The Sharks actually looked strong early, poised to put the Dallas disaster behind them. The first few shifts, they had the puck in the Nashville end.
But Tomas Hertl was outmuscled behind the net by Colin Wilson on Colton Sissons’ goal at 4:14, Burns got beat on the second, and the Sharks never recovered. Patrick Marleau’s second period power play goal offered life, but that was extinguished 24 seconds later when James Neal answered with a power play goal of his own. The Sharks never got closer than two goals after that.
“When things are going bad, those are the things that are happening,” Burns said of Neal’s response to Marleau’s marker. “So, you’ve just got work through it."
Will they be able to work through it with just seven games left in the regular season, though? That this cold spell is happening in late March doesn’t speak well to the Sharks’ chances in the postseason, which begins in just two-and-a-half weeks.
Burns said: “Right now we should be just tightening up everything. … We've got figure it out pretty soon.”
NASHVILLE – Sharks forward Micheal Haley could be in line for supplemental discipline from the league, after earning a match penalty in the third period of Saturday’s 7-2 loss in Nashville.

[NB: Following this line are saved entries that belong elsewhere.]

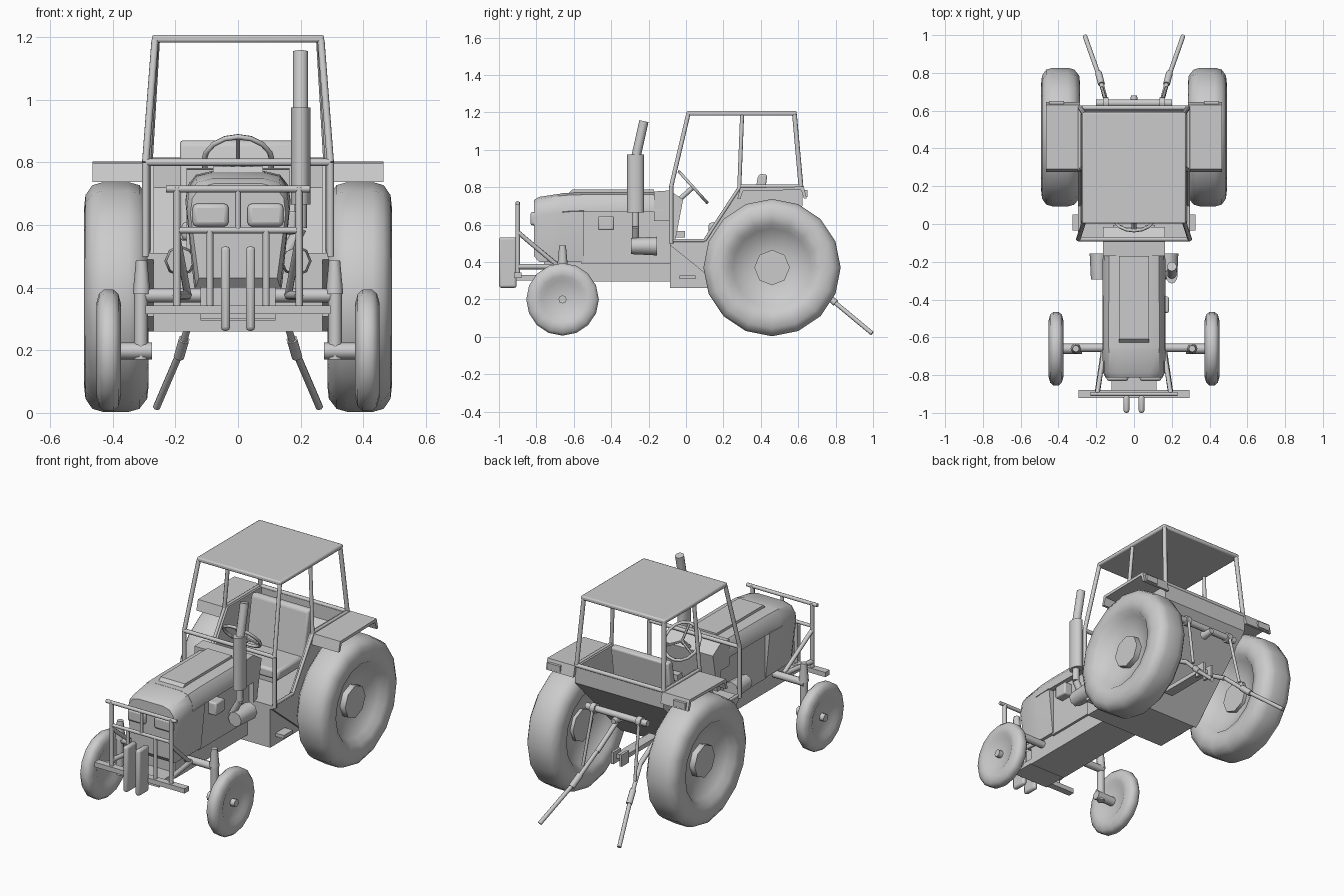
import bpy, bmesh, math
from mathutils import Vector, Matrix

if "Cube" in bpy.data.objects:
    bpy.data.objects.remove(bpy.data.objects["Cube"])

SIDES = (-1, 1)


def finish(name, bm, angle=35, bevel=0):
    bmesh.ops.recalc_face_normals(bm, faces=bm.faces[:])
    me = bpy.data.meshes.new(name)
    bm.to_mesh(me)
    bm.free()
    me.shade_smooth()
    me.set_sharp_from_angle(angle=math.radians(angle))
    ob = bpy.data.objects.new(name, me)
    bpy.context.collection.objects.link(ob)
    if bevel:
        mod = ob.modifiers.new("bevel", 'BEVEL')
        mod.width, mod.segments = bevel, 2
    return ob


def loft(name, loops, closed=False, **kw):
    """Skin a list of equal-length point loops; cap the ends or close the ring."""
    bm = bmesh.new()
    rows = [[bm.verts.new(p) for p in lp] for lp in loops]
    n = len(rows[0])
    pairs = list(zip(rows, rows[1:])) + ([(rows[-1], rows[0])] if closed else [])
    for a, b in pairs:
        for i in range(n):
            j = (i + 1) % n
            bm.faces.new((a[i], a[j], b[j], b[i]))
    if not closed:
        bm.faces.new(rows[0])
        bm.faces.new(rows[-1])
    return finish(name, bm, **kw)


def prism(name, yz, x0, x1, **kw):
    return loft(name, [[(x, y, z) for y, z in yz] for x in (x0, x1)], **kw)


def box(name, x, y, z, **kw):
    return prism(name, [(y[0], z[0]), (y[1], z[0]), (y[1], z[1]), (y[0], z[1])], x[0], x[1], **kw)


def rod(name, pts, r, r2=None, sides=8):
    bm = bmesh.new()
    for a, b in zip(pts, pts[1:]):
        a, b = Vector(a), Vector(b)
        d = b - a
        m = Matrix.Translation((a + b) / 2) @ d.to_track_quat('Z', 'Y').to_matrix().to_4x4()
        bmesh.ops.create_cone(bm, cap_ends=True, segments=sides, radius1=r,
                              radius2=r if r2 is None else r2, depth=d.length, matrix=m)
    return finish(name, bm, angle=50)


def wheel(name, s, y, z, prof, sides):
    """Revolve an (x, radius) profile about the axle."""
    loops = []
    for x, r in prof:
        loops.append([(s * x, y + r * math.sin(2 * math.pi * k / sides),
                       z + r * math.cos(2 * math.pi * k / sides)) for k in range(sides)])
    return loft(name, loops, angle=48)


# Wheels
rear = [(.37, .095), (.33, .21), (.295, .235), (.285, .28), (.29, .325), (.315, .357), (.35, .367),
        (.43, .367), (.465, .357), (.487, .325), (.492, .28), (.483, .235), (.45, .21), (.41, .095)]
front = [(.395, .03), (.388, .10), (.376, .125), (.374, .15), (.382, .18), (.398, .194),
         (.428, .194), (.444, .18), (.452, .15), (.449, .125), (.436, .10), (.425, .03)]
for s in SIDES:
    wheel("rear_wheel", s, .46, .37, rear, 16)
    rod("rear_hub", [(s * .35, .46, .37), (s * .445, .46, .37)], .095)
    wheel("front_wheel", s, -.66, .2, front, 16)
    rod("front_hub", [(s * .37, -.66, .2), (s * .452, -.66, .2)], .022)
    # Front axle parts
    rod("stub_axle", [(s * .275, -.66, .198), (s * .40, -.66, .198)], .027)
    rod("kingpin", [(s * .31, -.66, .17), (s * .31, -.66, .40)], .022)
    rod("kingpin_cap", [(s * .308, -.66, .38), (s * .308, -.66, .487)], .028, .018)
rod("front_axle", [(-.32, -.655, .375), (.32, -.655, .375)], .022)

# Chassis, engine and hood
box("chassis", (-.12, .12), (-.76, -.06), (.295, .40))
box("engine", (-.135, .135), (-.56, -.08), (.39, .70))


def section(y, hw, zb, zs, zt, wb=None):
    half = [(wb or hw, zb), (hw, zs - .05), (hw * .96, zs), (hw * .8, zt - .012), (hw * .5, zt)]
    return [(x, y, z) for x, z in half] + [(-x, y, z) for x, z in reversed(half)]


loft("hood", [section(-.12, .165, .67, .73, .772), section(-.545, .168, .67, .725, .772),
              section(-.66, .168, .67, .715, .768)])
loft("hood_nose", [section(-.545, .167, .40, .725, .771, .14), section(-.66, .167, .40, .715, .767, .14),
                   section(-.785, .164, .40, .70, .748, .135), section(-.812, .152, .43, .685, .732, .125)])
prism("hood_ridge", [(-.63, .765), (-.61, .787), (-.17, .787), (-.17, .765)], -.08, .08)
prism("dashboard", [(-.17, .62), (-.17, .777), (-.09, .782), (-.015, .735), (-.06, .50), (-.09, .50), (-.09, .62)],
      -.165, .165)
for s in SIDES:
    x = sorted((s * .03, s * .145))
    box("headlight", x, (-.832, -.79), (.595, .668), bevel=.014)
    box("pedal", sorted((s * .06, s * .11)), (-.055, -.005), (.53, .565))
    # Engine side boxes
    rod("side_canister", [(s * .185, -.295, .485), (s * .185, -.155, .485)], .043, .05)
box("side_filter", (.12, .185), (-.47, -.385), (.57, .645), bevel=.008)

# Exhaust
rod("exhaust_lower", [(.15, -.27, .50), (.2, -.27, .59), (.2, -.27, .68)], .02)
muffler = rod("muffler", [(0, 0, .665), (0, 0, .975)], .045, sides=12)
muffler.scale.x = .7
muffler.location = (.2, -.27, 0)
rod("exhaust_stack", [(.2, -.268, .96), (.2, -.225, 1.153)], .025, sides=10)

# Front guard
Y = -.9
box("guard_bumper", (-.295, .295), (-.92, -.88), (.315, .343))
rod("guard_top", [(-.23, Y, .715), (.23, Y, .715)], .011)
rod("guard_middle", [(-.195, Y, .583), (.195, Y, .583)], .01)
rod("guard_centre_post", [(0, Y, .583), (0, Y, .715)], .009)
for s in SIDES:
    rod("guard_outer_post", [(s * .195, Y, .32), (s * .195, Y, .72)], .012)
    rod("guard_inner_post", [(s * .09, Y, .33), (s * .09, Y, .583)], .011)
    rod("guard_brace", [(s * .195, Y, .56), (s * .16, -.68, .375)], .012)
    rod("guard_strut", [(s * .195, Y, .375), (s * .16, -.66, .375)], .014)
    box("front_weight", sorted((s * .025, s * .055)), (-1, -.905), (.262, .532), bevel=.012)
box("weight_carrier", (-.12, .12), (-.91, -.74), (.30, .33))

# Cab tub
prism("cab_floor", [(-.085, .26), (.20, .26), (.622, .70), (.622, .80), (.602, .80), (.602, .72),
                    (.40, .51), (-.085, .51)], -.27, .27)
for s in SIDES:
    prism("cab_side", [(-.085, .49), (.20, .26), (.622, .70), (.622, .805), (.29, .805), (.10, .51), (-.085, .51)],
          *sorted((s * .268, s * .29)))
    box("step", sorted((s * .26, s * .325)), (-.035, .05), (.308, .328))
    # Fender with rear lamp
    prism("fender", [(.275, .737), (.29, .797), (.63, .803), (.645, .74), (.63, .74), (.615, .785), (.305, .78),
                     (.29, .737)], *sorted((s * .285, s * .465)))
    box("rear_lamp", sorted((s * .37, s * .45)), (.63, .65), (.748, .785))
    # Cab frame
    rod("front_pillar", [(s * .295, -.08, .50), (s * .295, -.08, .80), (s * .265, .012, 1.19)], .012)
    rod("middle_pillar", [(s * .288, .285, .80), (s * .263, .30, 1.19)], .011)
    rod("rear_pillar", [(s * .285, .615, .80), (s * .262, .58, 1.19)], .013)
    rod("diagonal_rail", [(s * .288, -.08, .515), (s * .288, .10, .515), (s * .288, .29, .805),
                          (s * .288, .62, .805)], .009)
rod("front_crossbar", [(-.295, -.08, .80), (.295, -.08, .80)], .012)
rod("rear_crossbar", [(-.285, .615, .803), (.285, .615, .803)], .012)
box("roof", (-.275, .275), (.003, .592), (1.182, 1.207), bevel=.008)

# Seat
prism("seat_back", [(.33, .55), (.385, .86), (.40, .872), (.435, .865), (.39, .55)], -.185, .19, bevel=.012)
box("seat_cushion", (-.18, .18), (.12, .37), (.55, .61), bevel=.015)
box("seat_base", (-.12, .12), (.16, .36), (.50, .56))

# Steering wheel
axis = Vector((0, -.74, -.67)).normalized()
hub = Vector((0, .038, .80))
u, v = Vector((1, 0, 0)), axis.cross(Vector((1, 0, 0)))
ring = []
for k in range(16):
    a = 2 * math.pi * k / 16
    d = u * math.cos(a) + v * math.sin(a)
    ring.append([hub + d * (.11 + .009 * math.cos(t)) + axis * .009 * math.sin(t)
                 for t in [2 * math.pi * i / 6 for i in range(6)]])
loft("steering_rim", ring, closed=True, angle=70)
for k in range(3):
    a = math.pi / 2 + 2 * math.pi * k / 3
    rod("steering_spoke", [hub, hub + (u * math.cos(a) + v * math.sin(a)) * .11], .007, sides=6)
rod("steering_column", [hub, hub + axis * .13], .013)

# Rear linkage
rod("lift_shaft", [(-.2, .64, .595), (.2, .64, .595)], .02)
rod("top_link_pin", [(0, .61, .57), (0, .68, .57)], .026, .016)
for s in SIDES:
    rod("lift_shaft_end", [(s * .135, .64, .595), (s * .165, .64, .595)], .03)
    rod("lift_rod", [(s * .15, .655, .60), (s * .17, .72, .28)], .009)
    rod("lower_link", [(s * .14, .62, .345), (s * .18, .77, .205), (s * .26, .995, .018)], .012)
    rod("link_collar", [(s * .172, .74, .235), (s * .188, .80, .18)], .018)
    rod("link_bracket", [(s * .14, .40, .47), (s * .14, .63, .335)], .014)
    box("hitch_plate", sorted((s * .02, s * .035)), (.58, .65), (.30, .37))
box("hitch_bar", (-.03, .03), (.30, .62), (.325, .35))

After absorbing a borderline hit from behind by Calle Jarnkrok, Haley tracked down the Predators forward and promptly delivered a left jab to Jarnkrok’s face at 12:56 of the final frame, with the Sharks trailing 5-2 at the time.
Naturally, there were differing opinions from the two head coaches on the play.
Pete DeBoer said: “When you run someone from behind in a game like that, you probably deserve to get a punch in the mouth.”
Predators coach Peter Laviolette told reporters: "It's an ugly play. This isn't the wild, wild west. I mean, Calle hit him. We took a penalty. If we start doing that, we're in trouble, so hopefully it gets looked at."
Any player who earns a match penalty "shall be automatically suspended from further competition until the commissioner has ruled on the issue,” according to league rules.
In 54 games this season, Haley has two goals and nine assists for 11 points. His 110 penalty minutes is fifth in the league.
Jarnkrok did not return after the punch, but told reporters after the game he felt “OK.”
"I feel pretty good," Jarnkrok said. "Obviously, I saw him coming. There were a couple other guys coming, too. I didn't really know what to do. He got in a good punch on me.”